Please reproduce the entire listing exactly.

--- START ---

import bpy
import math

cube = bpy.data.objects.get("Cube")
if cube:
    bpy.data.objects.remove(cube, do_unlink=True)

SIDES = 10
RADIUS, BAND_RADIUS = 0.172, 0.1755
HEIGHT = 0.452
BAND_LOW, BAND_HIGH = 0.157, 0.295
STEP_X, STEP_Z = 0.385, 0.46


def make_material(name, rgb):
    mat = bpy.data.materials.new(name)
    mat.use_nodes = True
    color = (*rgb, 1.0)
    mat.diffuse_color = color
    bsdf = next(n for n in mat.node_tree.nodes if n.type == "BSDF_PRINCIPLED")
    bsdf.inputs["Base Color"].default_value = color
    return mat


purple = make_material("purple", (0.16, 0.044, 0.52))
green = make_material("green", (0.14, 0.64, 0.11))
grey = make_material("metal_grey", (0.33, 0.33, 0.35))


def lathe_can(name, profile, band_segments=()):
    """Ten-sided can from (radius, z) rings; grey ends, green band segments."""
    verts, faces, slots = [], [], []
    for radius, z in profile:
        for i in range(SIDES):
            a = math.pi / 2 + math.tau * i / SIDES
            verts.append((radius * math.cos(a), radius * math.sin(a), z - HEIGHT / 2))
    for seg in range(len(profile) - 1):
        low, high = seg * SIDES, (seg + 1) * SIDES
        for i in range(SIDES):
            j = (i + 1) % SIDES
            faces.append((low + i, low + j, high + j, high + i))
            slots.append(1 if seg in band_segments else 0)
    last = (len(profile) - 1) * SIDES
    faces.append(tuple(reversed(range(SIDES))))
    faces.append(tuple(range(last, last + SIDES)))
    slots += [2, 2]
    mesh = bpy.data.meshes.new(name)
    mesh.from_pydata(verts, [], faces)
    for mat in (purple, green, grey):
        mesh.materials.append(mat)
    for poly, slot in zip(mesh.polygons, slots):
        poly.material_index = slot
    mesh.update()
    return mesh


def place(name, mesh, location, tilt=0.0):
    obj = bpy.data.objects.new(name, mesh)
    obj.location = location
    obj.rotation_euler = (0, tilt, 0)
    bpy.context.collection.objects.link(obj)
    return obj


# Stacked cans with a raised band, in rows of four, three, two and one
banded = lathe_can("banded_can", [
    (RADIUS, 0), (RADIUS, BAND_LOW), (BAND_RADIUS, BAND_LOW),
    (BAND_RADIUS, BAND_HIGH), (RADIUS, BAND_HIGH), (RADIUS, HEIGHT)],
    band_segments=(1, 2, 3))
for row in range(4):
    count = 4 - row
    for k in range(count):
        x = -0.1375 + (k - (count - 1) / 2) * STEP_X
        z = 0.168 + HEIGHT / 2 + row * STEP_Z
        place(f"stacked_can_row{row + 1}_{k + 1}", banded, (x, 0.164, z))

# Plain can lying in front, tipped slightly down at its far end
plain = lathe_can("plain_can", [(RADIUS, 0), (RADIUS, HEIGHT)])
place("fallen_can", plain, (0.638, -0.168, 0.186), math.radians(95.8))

--- END ---

> _EXERCISE SOLUTION_:
import bpy
import math

cube = bpy.data.objects.get("Cube")
if cube:
    bpy.data.objects.remove(cube, do_unlink=True)

SIDES = 10
RADIUS, BAND_RADIUS = 0.172, 0.1755
HEIGHT = 0.452
BAND_LOW, BAND_HIGH = 0.157, 0.295
STEP_X, STEP_Z = 0.385, 0.46


def make_material(name, rgb):
    mat = bpy.data.materials.new(name)
    mat.use_nodes = True
    color = (*rgb, 1.0)
    mat.diffuse_color = color
    bsdf = next(n for n in mat.node_tree.nodes if n.type == "BSDF_PRINCIPLED")
    bsdf.inputs["Base Color"].default_value = color
    return mat


purple = make_material("purple", (0.16, 0.044, 0.52))
green = make_material("green", (0.14, 0.64, 0.11))
grey = make_material("metal_grey", (0.33, 0.33, 0.35))


def lathe_can(name, profile, band_segments=()):
    """Ten-sided can from (radius, z) rings; grey ends, green band segments."""
    verts, faces, slots = [], [], []
    for radius, z in profile:
        for i in range(SIDES):
            a = math.pi / 2 + math.tau * i / SIDES
            verts.append((radius * math.cos(a), radius * math.sin(a), z - HEIGHT / 2))
    for seg in range(len(profile) - 1):
        low, high = seg * SIDES, (seg + 1) * SIDES
        for i in range(SIDES):
            j = (i + 1) % SIDES
            faces.append((low + i, low + j, high + j, high + i))
            slots.append(1 if seg in band_segments else 0)
    last = (len(profile) - 1) * SIDES
    faces.append(tuple(reversed(range(SIDES))))
    faces.append(tuple(range(last, last + SIDES)))
    slots += [2, 2]
    mesh = bpy.data.meshes.new(name)
    mesh.from_pydata(verts, [], faces)
    for mat in (purple, green, grey):
        mesh.materials.append(mat)
    for poly, slot in zip(mesh.polygons, slots):
        poly.material_index = slot
    mesh.update()
    return mesh


def place(name, mesh, location, tilt=0.0):
    obj = bpy.data.objects.new(name, mesh)
    obj.location = location
    obj.rotation_euler = (0, tilt, 0)
    bpy.context.collection.objects.link(obj)
    return obj


# Stacked cans with a raised band, in rows of four, three, two and one
banded = lathe_can("banded_can", [
    (RADIUS, 0), (RADIUS, BAND_LOW), (BAND_RADIUS, BAND_LOW),
    (BAND_RADIUS, BAND_HIGH), (RADIUS, BAND_HIGH), (RADIUS, HEIGHT)],
    band_segments=(1, 2, 3))
for row in range(4):
    count = 4 - row
    for k in range(count):
        x = -0.1375 + (k - (count - 1) / 2) * STEP_X
        z = 0.168 + HEIGHT / 2 + row * STEP_Z
        place(f"stacked_can_row{row + 1}_{k + 1}", banded, (x, 0.164, z))

# Plain can lying in front, tipped slightly down at its far end
plain = lathe_can("plain_can", [(RADIUS, 0), (RADIUS, HEIGHT)])
place("fallen_can", plain, (0.638, -0.168, 0.186), math.radians(95.8))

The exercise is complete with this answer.